§ Stored data
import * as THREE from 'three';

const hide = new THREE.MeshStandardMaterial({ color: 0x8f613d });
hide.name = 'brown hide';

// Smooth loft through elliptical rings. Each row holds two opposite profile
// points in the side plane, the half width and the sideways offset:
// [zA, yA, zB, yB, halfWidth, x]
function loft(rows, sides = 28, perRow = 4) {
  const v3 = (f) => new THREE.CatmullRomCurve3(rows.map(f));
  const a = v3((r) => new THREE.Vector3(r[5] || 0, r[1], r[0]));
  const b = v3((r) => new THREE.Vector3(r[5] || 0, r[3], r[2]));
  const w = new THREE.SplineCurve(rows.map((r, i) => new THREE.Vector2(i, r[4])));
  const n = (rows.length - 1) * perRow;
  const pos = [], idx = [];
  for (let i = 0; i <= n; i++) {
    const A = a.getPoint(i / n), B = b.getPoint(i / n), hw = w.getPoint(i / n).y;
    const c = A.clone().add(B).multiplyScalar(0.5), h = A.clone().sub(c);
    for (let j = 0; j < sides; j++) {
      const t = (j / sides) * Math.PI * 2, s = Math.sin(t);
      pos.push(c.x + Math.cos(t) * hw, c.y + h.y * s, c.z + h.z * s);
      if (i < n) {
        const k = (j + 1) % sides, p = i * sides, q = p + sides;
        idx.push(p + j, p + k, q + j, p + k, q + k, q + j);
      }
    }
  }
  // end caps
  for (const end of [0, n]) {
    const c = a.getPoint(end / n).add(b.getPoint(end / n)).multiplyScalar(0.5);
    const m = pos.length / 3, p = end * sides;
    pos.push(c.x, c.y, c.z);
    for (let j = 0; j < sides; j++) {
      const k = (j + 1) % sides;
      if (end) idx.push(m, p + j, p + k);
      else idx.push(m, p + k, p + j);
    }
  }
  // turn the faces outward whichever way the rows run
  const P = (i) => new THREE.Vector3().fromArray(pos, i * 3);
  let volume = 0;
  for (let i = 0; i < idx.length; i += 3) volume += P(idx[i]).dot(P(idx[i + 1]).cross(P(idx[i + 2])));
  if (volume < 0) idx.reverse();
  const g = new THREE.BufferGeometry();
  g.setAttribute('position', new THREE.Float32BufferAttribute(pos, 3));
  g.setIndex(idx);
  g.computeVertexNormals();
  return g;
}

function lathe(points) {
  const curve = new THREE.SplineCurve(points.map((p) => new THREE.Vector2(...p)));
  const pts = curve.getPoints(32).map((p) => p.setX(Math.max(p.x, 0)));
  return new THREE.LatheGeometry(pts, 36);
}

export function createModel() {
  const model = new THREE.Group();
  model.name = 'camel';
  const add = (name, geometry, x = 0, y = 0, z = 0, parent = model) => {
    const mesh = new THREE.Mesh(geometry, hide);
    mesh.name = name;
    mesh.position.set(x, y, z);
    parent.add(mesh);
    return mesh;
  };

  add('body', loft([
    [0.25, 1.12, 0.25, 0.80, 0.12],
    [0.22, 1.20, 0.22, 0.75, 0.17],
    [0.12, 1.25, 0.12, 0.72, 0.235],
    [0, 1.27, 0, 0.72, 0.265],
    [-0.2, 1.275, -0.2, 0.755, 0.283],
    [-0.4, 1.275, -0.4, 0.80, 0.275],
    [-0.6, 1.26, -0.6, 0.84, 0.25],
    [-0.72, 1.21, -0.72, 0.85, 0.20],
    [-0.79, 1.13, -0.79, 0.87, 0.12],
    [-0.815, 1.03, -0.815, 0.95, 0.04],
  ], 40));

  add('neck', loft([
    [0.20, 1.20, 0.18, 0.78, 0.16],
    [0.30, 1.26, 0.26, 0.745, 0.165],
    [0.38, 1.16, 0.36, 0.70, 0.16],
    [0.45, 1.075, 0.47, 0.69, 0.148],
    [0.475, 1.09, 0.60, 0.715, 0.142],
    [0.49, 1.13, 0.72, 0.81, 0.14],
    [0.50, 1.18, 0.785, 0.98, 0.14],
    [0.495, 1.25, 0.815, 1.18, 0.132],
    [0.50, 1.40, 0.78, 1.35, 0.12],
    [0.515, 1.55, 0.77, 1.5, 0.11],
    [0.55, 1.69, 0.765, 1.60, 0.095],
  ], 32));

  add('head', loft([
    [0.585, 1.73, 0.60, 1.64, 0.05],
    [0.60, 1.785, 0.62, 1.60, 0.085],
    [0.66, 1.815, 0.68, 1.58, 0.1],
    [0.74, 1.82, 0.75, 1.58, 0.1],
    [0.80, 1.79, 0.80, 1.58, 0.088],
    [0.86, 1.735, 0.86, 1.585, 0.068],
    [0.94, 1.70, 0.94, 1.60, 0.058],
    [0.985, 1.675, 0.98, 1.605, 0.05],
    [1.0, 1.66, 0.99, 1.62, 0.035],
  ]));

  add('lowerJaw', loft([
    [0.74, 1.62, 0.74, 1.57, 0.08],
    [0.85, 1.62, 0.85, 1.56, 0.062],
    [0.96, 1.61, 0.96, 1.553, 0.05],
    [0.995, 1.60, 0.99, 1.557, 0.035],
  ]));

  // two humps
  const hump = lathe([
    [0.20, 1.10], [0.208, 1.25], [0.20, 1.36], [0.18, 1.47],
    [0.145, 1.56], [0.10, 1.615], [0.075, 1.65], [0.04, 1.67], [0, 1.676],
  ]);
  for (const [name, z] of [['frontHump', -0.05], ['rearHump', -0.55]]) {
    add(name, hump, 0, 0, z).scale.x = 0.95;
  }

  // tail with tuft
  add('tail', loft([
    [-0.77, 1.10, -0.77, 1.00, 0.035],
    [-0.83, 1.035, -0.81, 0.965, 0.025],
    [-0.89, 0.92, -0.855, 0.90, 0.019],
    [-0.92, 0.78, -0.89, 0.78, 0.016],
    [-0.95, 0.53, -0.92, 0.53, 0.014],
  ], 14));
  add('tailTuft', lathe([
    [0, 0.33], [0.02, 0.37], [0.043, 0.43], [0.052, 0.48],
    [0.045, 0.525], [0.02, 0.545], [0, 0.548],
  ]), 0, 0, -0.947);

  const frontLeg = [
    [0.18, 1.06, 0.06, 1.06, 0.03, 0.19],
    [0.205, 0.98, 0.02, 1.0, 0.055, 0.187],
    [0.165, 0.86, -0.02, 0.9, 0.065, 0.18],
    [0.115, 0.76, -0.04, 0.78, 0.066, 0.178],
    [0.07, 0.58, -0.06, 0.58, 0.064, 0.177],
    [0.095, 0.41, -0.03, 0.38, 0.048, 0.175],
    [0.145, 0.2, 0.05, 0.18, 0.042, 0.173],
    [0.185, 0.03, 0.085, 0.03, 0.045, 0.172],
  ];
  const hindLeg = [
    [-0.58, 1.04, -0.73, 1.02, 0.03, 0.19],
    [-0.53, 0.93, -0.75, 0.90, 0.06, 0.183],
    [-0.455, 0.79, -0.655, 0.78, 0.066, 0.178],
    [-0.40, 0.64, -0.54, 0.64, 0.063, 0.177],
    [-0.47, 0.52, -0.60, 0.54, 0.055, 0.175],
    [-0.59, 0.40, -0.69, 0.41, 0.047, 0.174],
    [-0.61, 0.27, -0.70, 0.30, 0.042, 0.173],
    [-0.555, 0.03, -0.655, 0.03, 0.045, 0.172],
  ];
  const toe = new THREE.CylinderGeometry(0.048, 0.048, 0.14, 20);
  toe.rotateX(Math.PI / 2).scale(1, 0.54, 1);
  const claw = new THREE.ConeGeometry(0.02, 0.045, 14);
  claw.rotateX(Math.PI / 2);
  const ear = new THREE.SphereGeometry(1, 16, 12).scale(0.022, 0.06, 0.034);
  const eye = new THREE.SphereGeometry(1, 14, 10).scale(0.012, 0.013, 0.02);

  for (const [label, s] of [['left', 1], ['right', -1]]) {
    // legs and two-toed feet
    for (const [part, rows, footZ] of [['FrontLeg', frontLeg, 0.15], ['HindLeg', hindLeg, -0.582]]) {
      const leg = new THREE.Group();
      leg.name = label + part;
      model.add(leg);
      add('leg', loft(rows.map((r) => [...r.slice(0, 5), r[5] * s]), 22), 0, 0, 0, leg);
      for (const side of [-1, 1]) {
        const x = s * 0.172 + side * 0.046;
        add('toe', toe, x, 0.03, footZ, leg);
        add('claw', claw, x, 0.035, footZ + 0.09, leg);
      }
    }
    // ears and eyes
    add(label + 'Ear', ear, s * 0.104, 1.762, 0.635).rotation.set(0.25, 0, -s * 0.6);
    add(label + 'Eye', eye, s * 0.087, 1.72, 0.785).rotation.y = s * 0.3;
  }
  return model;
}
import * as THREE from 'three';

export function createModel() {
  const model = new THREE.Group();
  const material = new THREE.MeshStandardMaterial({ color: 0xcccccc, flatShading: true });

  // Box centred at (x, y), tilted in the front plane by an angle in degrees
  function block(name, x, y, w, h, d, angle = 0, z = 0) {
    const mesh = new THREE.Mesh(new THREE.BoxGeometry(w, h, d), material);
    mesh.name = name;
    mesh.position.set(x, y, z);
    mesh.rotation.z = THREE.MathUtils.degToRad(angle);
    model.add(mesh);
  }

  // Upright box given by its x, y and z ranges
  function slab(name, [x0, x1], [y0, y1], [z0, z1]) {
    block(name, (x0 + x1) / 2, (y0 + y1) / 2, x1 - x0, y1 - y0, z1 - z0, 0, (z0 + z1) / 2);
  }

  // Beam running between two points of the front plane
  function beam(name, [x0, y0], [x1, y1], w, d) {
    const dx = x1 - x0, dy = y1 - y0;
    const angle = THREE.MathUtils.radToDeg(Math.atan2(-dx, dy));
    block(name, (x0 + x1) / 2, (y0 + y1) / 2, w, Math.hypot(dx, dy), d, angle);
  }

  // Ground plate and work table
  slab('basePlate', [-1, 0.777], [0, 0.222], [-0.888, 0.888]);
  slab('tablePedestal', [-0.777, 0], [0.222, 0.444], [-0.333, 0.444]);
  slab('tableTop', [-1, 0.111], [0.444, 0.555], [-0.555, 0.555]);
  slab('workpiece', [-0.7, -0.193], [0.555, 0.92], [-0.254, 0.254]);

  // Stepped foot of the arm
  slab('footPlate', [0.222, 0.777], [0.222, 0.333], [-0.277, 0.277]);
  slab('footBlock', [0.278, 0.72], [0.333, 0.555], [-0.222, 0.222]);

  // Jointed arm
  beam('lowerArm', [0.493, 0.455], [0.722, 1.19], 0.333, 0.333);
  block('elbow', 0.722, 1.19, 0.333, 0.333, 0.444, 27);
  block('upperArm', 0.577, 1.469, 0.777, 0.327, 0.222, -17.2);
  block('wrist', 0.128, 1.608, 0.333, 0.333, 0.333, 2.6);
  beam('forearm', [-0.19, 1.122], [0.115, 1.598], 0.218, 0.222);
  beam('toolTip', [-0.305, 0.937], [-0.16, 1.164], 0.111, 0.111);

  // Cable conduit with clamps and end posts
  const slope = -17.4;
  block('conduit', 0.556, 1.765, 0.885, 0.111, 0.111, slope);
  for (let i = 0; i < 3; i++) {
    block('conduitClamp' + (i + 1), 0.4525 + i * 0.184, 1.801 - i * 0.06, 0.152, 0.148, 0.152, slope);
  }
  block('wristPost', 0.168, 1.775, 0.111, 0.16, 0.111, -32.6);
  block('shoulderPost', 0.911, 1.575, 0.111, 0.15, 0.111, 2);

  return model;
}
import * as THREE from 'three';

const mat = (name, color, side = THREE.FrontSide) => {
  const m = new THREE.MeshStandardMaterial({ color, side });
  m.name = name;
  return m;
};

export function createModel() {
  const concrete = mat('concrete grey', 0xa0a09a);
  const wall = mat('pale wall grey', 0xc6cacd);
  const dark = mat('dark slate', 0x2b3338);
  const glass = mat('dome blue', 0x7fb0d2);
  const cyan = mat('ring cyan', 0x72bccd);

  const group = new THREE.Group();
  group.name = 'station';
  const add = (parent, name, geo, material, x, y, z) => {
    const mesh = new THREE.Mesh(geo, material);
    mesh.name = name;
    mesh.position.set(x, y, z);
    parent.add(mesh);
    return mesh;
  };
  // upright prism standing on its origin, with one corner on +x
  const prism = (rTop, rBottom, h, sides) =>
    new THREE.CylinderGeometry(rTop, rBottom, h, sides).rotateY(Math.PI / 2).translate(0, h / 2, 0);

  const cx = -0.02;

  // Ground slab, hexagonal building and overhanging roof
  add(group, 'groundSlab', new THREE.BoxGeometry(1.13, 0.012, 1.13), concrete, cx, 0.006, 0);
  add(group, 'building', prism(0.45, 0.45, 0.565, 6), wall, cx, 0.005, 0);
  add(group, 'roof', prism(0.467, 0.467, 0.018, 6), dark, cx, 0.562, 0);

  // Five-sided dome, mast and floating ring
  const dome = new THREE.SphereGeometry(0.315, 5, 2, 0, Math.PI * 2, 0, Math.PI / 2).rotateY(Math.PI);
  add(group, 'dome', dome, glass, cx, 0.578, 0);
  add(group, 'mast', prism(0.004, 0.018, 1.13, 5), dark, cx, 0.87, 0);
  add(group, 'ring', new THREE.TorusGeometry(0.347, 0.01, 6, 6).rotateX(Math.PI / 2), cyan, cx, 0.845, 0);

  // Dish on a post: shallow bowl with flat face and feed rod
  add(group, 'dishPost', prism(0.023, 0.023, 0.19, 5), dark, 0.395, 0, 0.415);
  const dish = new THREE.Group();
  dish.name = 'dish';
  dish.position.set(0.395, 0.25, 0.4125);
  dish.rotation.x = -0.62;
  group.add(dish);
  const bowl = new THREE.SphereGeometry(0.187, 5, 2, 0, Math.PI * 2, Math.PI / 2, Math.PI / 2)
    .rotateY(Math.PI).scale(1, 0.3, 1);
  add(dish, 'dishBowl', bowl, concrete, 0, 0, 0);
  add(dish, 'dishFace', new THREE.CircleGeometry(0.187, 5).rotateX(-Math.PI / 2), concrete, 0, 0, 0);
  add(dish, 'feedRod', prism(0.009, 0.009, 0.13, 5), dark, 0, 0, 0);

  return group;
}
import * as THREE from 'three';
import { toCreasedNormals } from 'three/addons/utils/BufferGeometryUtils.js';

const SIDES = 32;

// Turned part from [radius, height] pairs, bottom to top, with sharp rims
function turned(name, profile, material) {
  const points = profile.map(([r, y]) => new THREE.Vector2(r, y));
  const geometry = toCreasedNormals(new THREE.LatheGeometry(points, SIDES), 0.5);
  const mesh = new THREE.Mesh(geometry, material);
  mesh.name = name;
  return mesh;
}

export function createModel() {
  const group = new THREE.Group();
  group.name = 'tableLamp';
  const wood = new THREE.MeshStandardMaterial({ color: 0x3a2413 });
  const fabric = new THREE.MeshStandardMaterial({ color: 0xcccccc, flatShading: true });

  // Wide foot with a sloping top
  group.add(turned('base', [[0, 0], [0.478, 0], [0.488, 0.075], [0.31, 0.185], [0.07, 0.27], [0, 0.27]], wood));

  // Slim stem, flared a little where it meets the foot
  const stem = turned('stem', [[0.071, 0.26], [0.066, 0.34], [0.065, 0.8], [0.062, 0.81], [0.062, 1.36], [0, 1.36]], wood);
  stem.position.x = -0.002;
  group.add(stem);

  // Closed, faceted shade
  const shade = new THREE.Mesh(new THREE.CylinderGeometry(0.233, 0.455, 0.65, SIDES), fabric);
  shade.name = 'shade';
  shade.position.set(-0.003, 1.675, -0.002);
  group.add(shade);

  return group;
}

§ What is required
The word "label" appears in some lines above. Return every one of those lines.

§ Result of the exercise
  for (const [label, s] of [['left', 1], ['right', -1]]) {
      leg.name = label + part;
    add(label + 'Ear', ear, s * 0.104, 1.762, 0.635).rotation.set(0.25, 0, -s * 0.6);
    add(label + 'Eye', eye, s * 0.087, 1.72, 0.785).rotation.y = s * 0.3;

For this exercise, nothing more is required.